*** Opening of Extracted entries ***

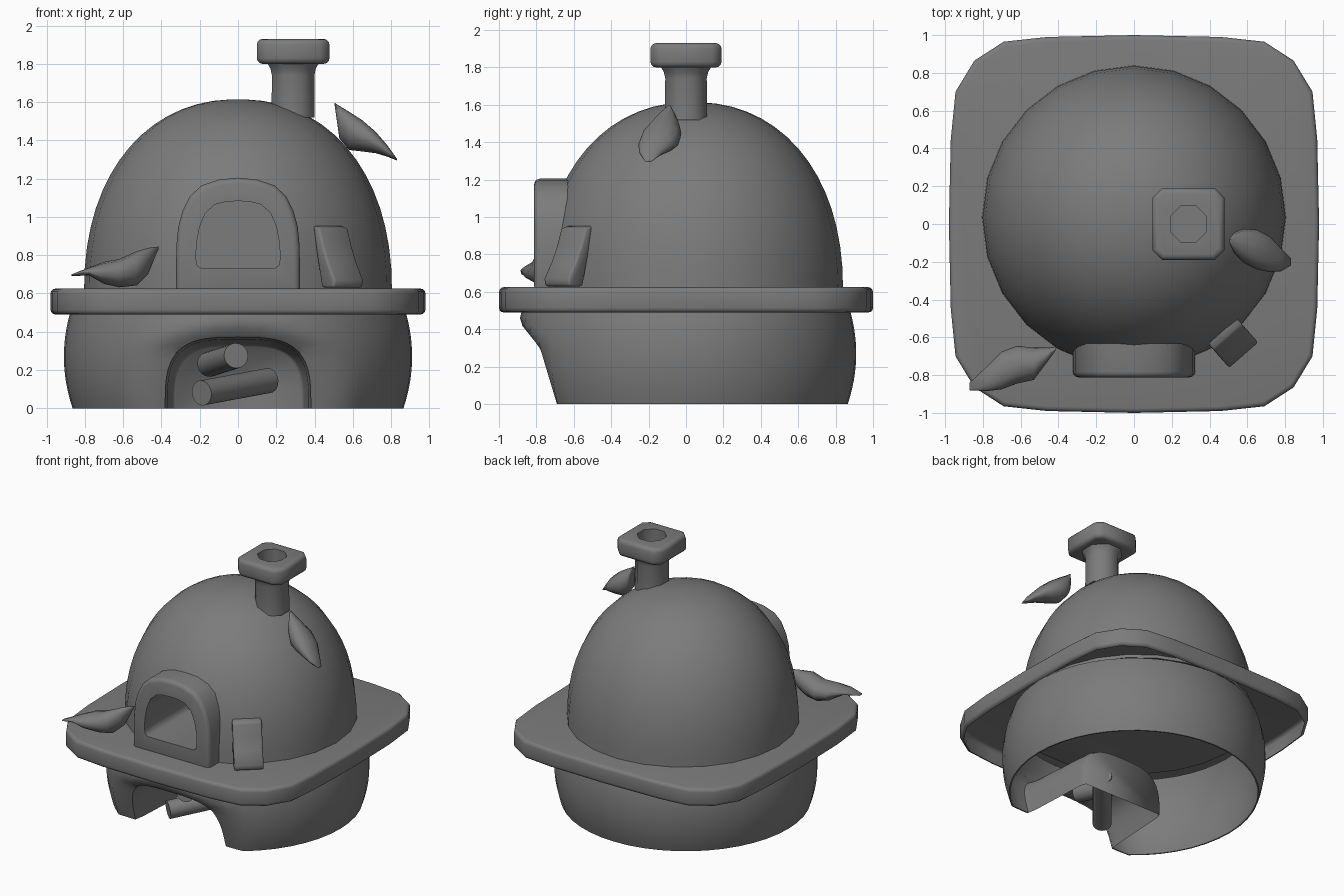
import bpy
import bmesh
from math import sin, cos, pi
from mathutils import Vector

if "Cube" in bpy.data.objects:
    bpy.data.objects.remove(bpy.data.objects["Cube"])

clay = bpy.data.materials.new("grey clay")
clay.use_nodes = True
GREY = (0.2, 0.2, 0.2, 1)
clay.diffuse_color = GREY
clay.node_tree.nodes["Principled BSDF"].inputs["Base Color"].default_value = GREY


def loft(name, rings, loop=False):
    """Skin equal-length closed rings; cap both ends unless the rings loop."""
    bm = bmesh.new()
    rows = [[bm.verts.new(p) for p in ring] for ring in rings]
    n = len(rows[0])
    pairs = list(zip(rows, rows[1:])) + ([(rows[-1], rows[0])] if loop else [])
    for a, b in pairs:
        for i in range(n):
            j = (i + 1) % n
            bm.faces.new((a[i], a[j], b[j], b[i]))
    if not loop:
        bm.faces.new(rows[0])
        bm.faces.new(rows[-1])
    bmesh.ops.recalc_face_normals(bm, faces=bm.faces)
    mesh = bpy.data.meshes.new(name)
    bm.to_mesh(mesh)
    bm.free()
    mesh.materials.append(clay)
    ob = bpy.data.objects.new(name, mesh)
    bpy.context.collection.objects.link(ob)
    return ob


def open_up(ob, rule):
    """Delete the faces that match a rule."""
    bm = bmesh.new()
    bm.from_mesh(ob.data)
    bmesh.ops.delete(bm, geom=[f for f in bm.faces if rule(f)], context='FACES')
    bm.to_mesh(ob.data)
    bm.free()


def circle(r, z, n, cx=0, cy=0, turn=0):
    return [(cx + r * cos(2 * pi * (i + turn) / n), cy + r * sin(2 * pi * (i + turn) / n), z)
            for i in range(n)]


def prism_y(name, outline, y0, y1):
    return loft(name, [[(x, y, z) for x, z in outline] for y in (y0, y1)])


def mirrored(half):
    """Complete an outline given from the bottom right up to the top centre."""
    return half + [(-x, z) for x, z in reversed(half) if x > 0]


def select(ob):
    bpy.ops.object.select_all(action='DESELECT')
    ob.select_set(True)
    bpy.context.view_layer.objects.active = ob


def bevel(ob, width, segments=3, angle=0.8):
    mod = ob.modifiers.new("bevel", 'BEVEL')
    mod.width, mod.segments, mod.angle_limit = width, segments, angle
    mod.limit_method = 'ANGLE'
    select(ob)
    bpy.ops.object.modifier_apply(modifier=mod.name)


def cut(cutter, *targets):
    cutter.hide_render = True
    for ob in targets:
        mod = ob.modifiers.new("cut", 'BOOLEAN')
        mod.operation, mod.solver, mod.object = 'DIFFERENCE', 'EXACT', cutter
        select(ob)
        bpy.ops.object.modifier_apply(modifier=mod.name)
    bpy.data.objects.remove(cutter)


def smooth(ob, angle=0.9):
    select(ob)
    bpy.ops.object.shade_smooth_by_angle(angle=angle)


# Base: thin open bowl rising into the counter, pressed flat and sloping at the front
def front_limit(z):
    return max(0.69 + 0.3 * z, 0.78 + 0.8 * (z - 0.3))


def bowl_ring(z, inset):
    r = 0.91 - 0.62 * (z - 0.27) ** 2 - inset
    return [(x, max(y, inset - front_limit(z)), z) for x, y, _ in circle(r, z, 48)]


levels = [0.585 * i / 14 for i in range(15)]
base = loft("base_bowl", [bowl_ring(z, 0) for z in levels]
            + [bowl_ring(z, 0.01) for z in reversed(levels)], loop=True)


# Fire alcove: arched niche under the counter, closed at the back, open below
def arch(s):
    pts = []
    for i in range(25):
        t = pi * i / 24
        c = cos(t)
        pts.append((s * 0.385 * abs(c) ** 0.6 * (1 if c > 0 else -1),
                    s * 0.375 * max(sin(t), 0) ** 0.6))
    return pts


cutter = arch(0.99)
cutter = [(cutter[0][0], -0.1)] + cutter + [(cutter[-1][0], -0.1)]
cut(prism_y("alcove_cutter", cutter, -1.2, -0.4), base)


def alcove_ring(scale, depth):
    return [(x, depth - front_limit(z), z) for x, z in arch(scale)]


def back_ring(scale, y):
    return [(x, y, z) for x, z in arch(scale)]


alcove = loft("fire_alcove", [alcove_ring(1.0, 0.0), alcove_ring(0.985, 0.02),
                              alcove_ring(0.96, 0.07), back_ring(0.9, -0.17),
                              back_ring(0.86, -0.12)])
open_up(alcove, lambda f: max(v.co.z for v in f.verts) < 0.001
        or (len(f.verts) > 4 and f.calc_center_median().y < -0.5))


# Firewood
def log(name, a, b, r=0.066):
    a, b = Vector(a), Vector(b)
    turn = (b - a).to_track_quat('Z', 'Y')
    ring = [turn @ Vector(p) for p in circle(r, 0, 20)]
    smooth(loft(name, [[a + p for p in ring], [b + p for p in ring]]))


log("upper_log", (-0.01, -0.62, 0.275), (-0.15, -0.2, 0.23))
log("lower_log", (-0.19, -0.57, 0.08), (0.16, -0.15, 0.145))

# Counter: rounded square slab, hollow underneath
quarter = [(0.98, 0), (0.97, 0.45), (0.945, 0.70), (0.845, 0.865), (0.69, 0.965), (0.46, 0.99)]
half = quarter + [(0, 1)] + [(-x, y) for x, y in reversed(quarter)]
outline = half + [(x, -y) for x, y in reversed(half[1:-1])]
counter = loft("counter", [[(x, y, z) for x, y in outline] for z in (0.49, 0.625)])
bevel(counter, 0.025)
open_up(counter, lambda f: f.normal.z < -0.99)

# Dome: slightly full-shouldered
rings = []
for i in range(16):
    t = 0.5 * pi * i / 15.3
    rings.append(circle(0.805 * cos(t) ** 0.92, 0.6 + 1.015 * sin(t) ** 0.9, 24, cy=0.035))
dome = loft("dome", rings)

# Door frame with its recess
frame = mirrored([(0.325, 0.6), (0.322, 0.85), (0.312, 0.95), (0.29, 1.03), (0.25, 1.11),
                  (0.19, 1.165), (0.1, 1.195), (0, 1.205)])
door = prism_y("door_frame", frame, -0.812, -0.28)
bevel(door, 0.03)
hole = mirrored([(0.19, 0.73), (0.213, 0.745), (0.22, 0.78), (0.217, 0.86), (0.2, 0.95),
                 (0.17, 1.02), (0.12, 1.065), (0.06, 1.08), (0, 1.083)])
cut(prism_y("door_cutter", hole, -1, -0.3), door, dome)

# Chimney: octagonal stack and chunky cap, bored from above
CX = 0.288
stack = loft("chimney_stack", [circle(r, z, 8, CX, 0, 0.5) for r, z in
                               ((0.122, 1.52), (0.12, 1.74), (0.128, 1.775), (0.15, 1.81))])
d, c = 0.19, 0.14
corner = [(d, -c), (d, c), (c, d), (-c, d), (-d, c), (-d, -c), (-c, -d), (c, -d)]
cap = loft("chimney_cap", [[(CX + x, y, z) for x, y in corner] for z in (1.8, 1.93)])
bevel(cap, 0.03)
cut(loft("flue_cutter", [circle(0.104, z, 8, CX, 0, 0.5) for z in (1.65, 2.1)]), stack, cap)

# Curved board leaning on the dome
side = [(0, 0.955), (0.05, 0.94), (0.08, 0.85), (0.12, 0.76), (0.172, 0.67),
        (0.165, 0.63), (0.07, 0.63), (0.03, 0.8)]
across, out = Vector((0.75, 0.66, 0)), Vector((0.66, -0.75, 0))
top = Vector((0.467, -0.565, 0))
board = loft("leaning_board", [[top + across * w + out * u + Vector((0, 0, z)) for u, z in side]
                               for w in (-0.102, 0.102)])
bevel(board, 0.012, 2)


# Birds: oval sections given as x, top, bottom, middle y, half width
def bird(name, sections):
    rings = []
    for x, hi, lo, y, w in sections:
        rings.append([(x, y + w * cos(pi * i / 6), (hi + lo) / 2 + (hi - lo) / 2 * sin(pi * i / 6))
                      for i in range(12)])
    smooth(loft(name, rings), 1.2)


bird("counter_bird", [(-0.87, 0.70, 0.69, -0.86, 0.02), (-0.78, 0.735, 0.695, -0.82, 0.065),
                      (-0.70, 0.765, 0.65, -0.775, 0.1), (-0.62, 0.78, 0.632, -0.745, 0.1),
                      (-0.53, 0.82, 0.642, -0.74, 0.085), (-0.47, 0.838, 0.70, -0.70, 0.045),
                      (-0.415, 0.845, 0.835, -0.66, 0.01)])
bird("dome_bird", [(0.505, 1.597, 1.585, -0.09, 0.01), (0.53, 1.58, 1.41, -0.1, 0.055),
                   (0.58, 1.55, 1.35, -0.115, 0.09), (0.65, 1.505, 1.342, -0.135, 0.105),
                   (0.72, 1.445, 1.333, -0.16, 0.095), (0.78, 1.375, 1.315, -0.19, 0.06),
                   (0.83, 1.305, 1.295, -0.2, 0.02)])

for part in (base, counter, dome, door, stack, cap, board):
    smooth(part)
smooth(alcove, 1.3)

*** Close of Extracted entries ***

Work order:
For this exercise, please output exactly the lines above starting at the line with "mod.operation, mod.solver, mod.object" and ending at the line with "bpy.ops.object.shade_smooth_by_angle(angle=angle)", ends included.

Answer for this exercise:
        mod.operation, mod.solver, mod.object = 'DIFFERENCE', 'EXACT', cutter
        select(ob)
        bpy.ops.object.modifier_apply(modifier=mod.name)
    bpy.data.objects.remove(cutter)


def smooth(ob, angle=0.9):
    select(ob)
    bpy.ops.object.shade_smooth_by_angle(angle=angle)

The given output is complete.